_INSTRUCTIONS FOR THE TASK_
Starting with the line that contains "bpy.context.collection.objects.link(obj)", set down each line through the end of the entries below, exactly and with nothing added.

MATERIAL FOR THE TASK: Begin

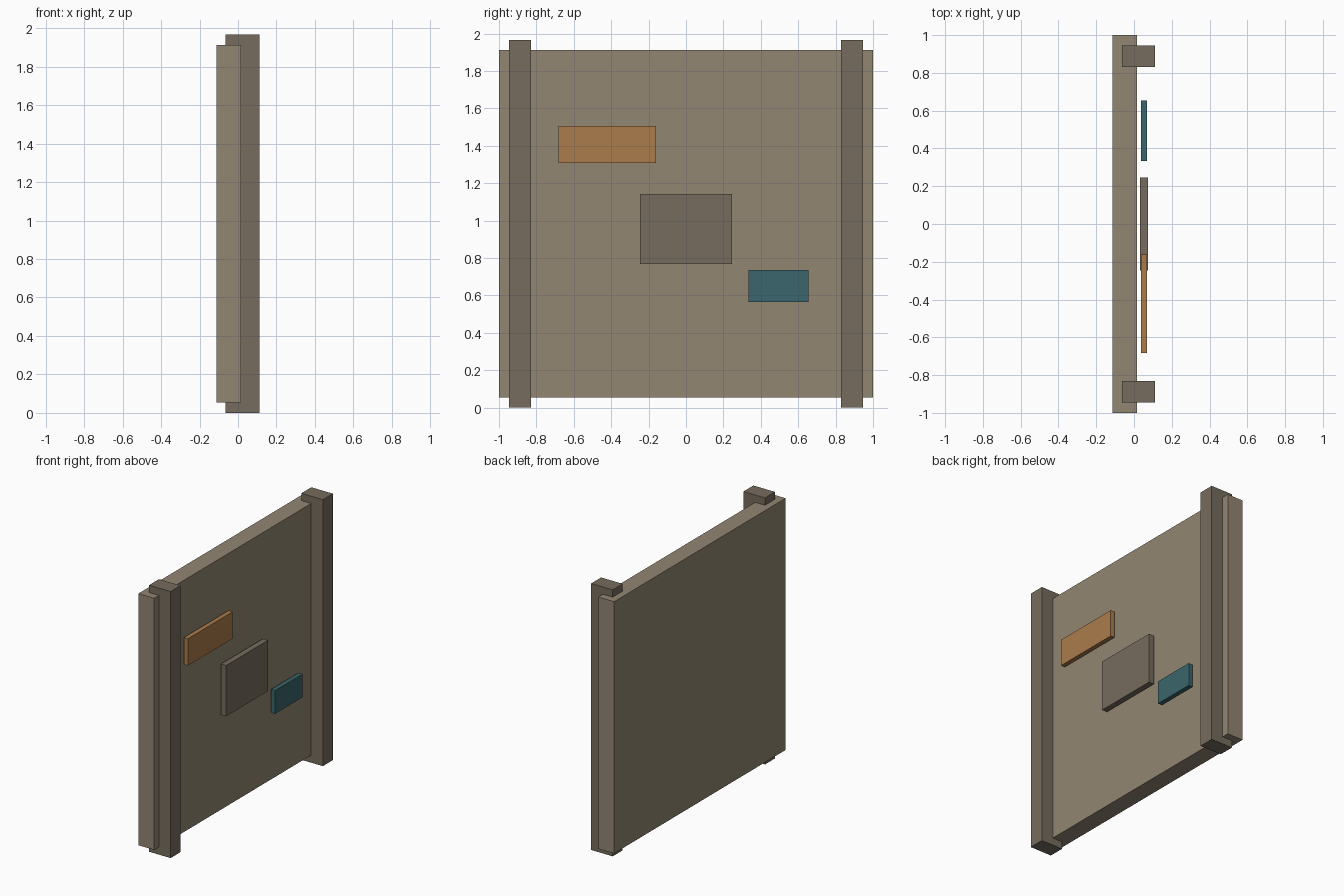
import bpy
import bmesh

if "Cube" in bpy.data.objects:
    bpy.data.objects.remove(bpy.data.objects["Cube"])


def material(name, color):
    mat = bpy.data.materials.new(name)
    mat.diffuse_color = (*color, 1.0)
    mat.use_nodes = True
    mat.node_tree.nodes["Principled BSDF"].inputs["Base Color"].default_value = mat.diffuse_color
    return mat


def box(name, x, y, z, mat):
    """Box spanning the given (min, max) range on each axis."""
    size = [b - a for a, b in (x, y, z)]
    bm = bmesh.new()
    bmesh.ops.create_cube(bm, size=1.0)
    bmesh.ops.scale(bm, vec=size, verts=bm.verts)
    mesh = bpy.data.meshes.new(name)
    bm.to_mesh(mesh)
    bm.free()
    mesh.materials.append(mat)
    obj = bpy.data.objects.new(name, mesh)
    obj.location = [(a + b) / 2 for a, b in (x, y, z)]
    bpy.context.collection.objects.link(obj)
    return obj


stone = material("light_stone", (0.29, 0.24, 0.17))
dark = material("dark_stone", (0.18, 0.15, 0.11))
orange = material("orange_paint", (0.41, 0.20, 0.07))
teal = material("teal_paint", (0.042, 0.133, 0.15))

# Main wall slab
box("wall_panel", (-0.113, 0.016), (-1.0, 1.0), (0.055, 1.913), stone)

# Upright posts near both ends
for side, label in ((-1, "left"), (1, "right")):
    y = sorted((side * 0.83, side * 0.946))
    box(f"{label}_post", (-0.064, 0.112), y, (0.0, 1.967), dark)

# Thin plates floating just off the wall face
box("upper_plate", (0.036, 0.069), (-0.682, -0.161), (1.308, 1.507), orange)
box("centre_plate", (0.032, 0.074), (-0.245, 0.245), (0.768, 1.143), dark)
box("lower_plate", (0.036, 0.069), (0.334, 0.655), (0.564, 0.736), teal)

MATERIAL FOR THE TASK: End

_OUTPUT BELOW_
    bpy.context.collection.objects.link(obj)
    return obj


stone = material("light_stone", (0.29, 0.24, 0.17))
dark = material("dark_stone", (0.18, 0.15, 0.11))
orange = material("orange_paint", (0.41, 0.20, 0.07))
teal = material("teal_paint", (0.042, 0.133, 0.15))

# Main wall slab
box("wall_panel", (-0.113, 0.016), (-1.0, 1.0), (0.055, 1.913), stone)

# Upright posts near both ends
for side, label in ((-1, "left"), (1, "right")):
    y = sorted((side * 0.83, side * 0.946))
    box(f"{label}_post", (-0.064, 0.112), y, (0.0, 1.967), dark)

# Thin plates floating just off the wall face
box("upper_plate", (0.036, 0.069), (-0.682, -0.161), (1.308, 1.507), orange)
box("centre_plate", (0.032, 0.074), (-0.245, 0.245), (0.768, 1.143), dark)
box("lower_plate", (0.036, 0.069), (0.334, 0.655), (0.564, 0.736), teal)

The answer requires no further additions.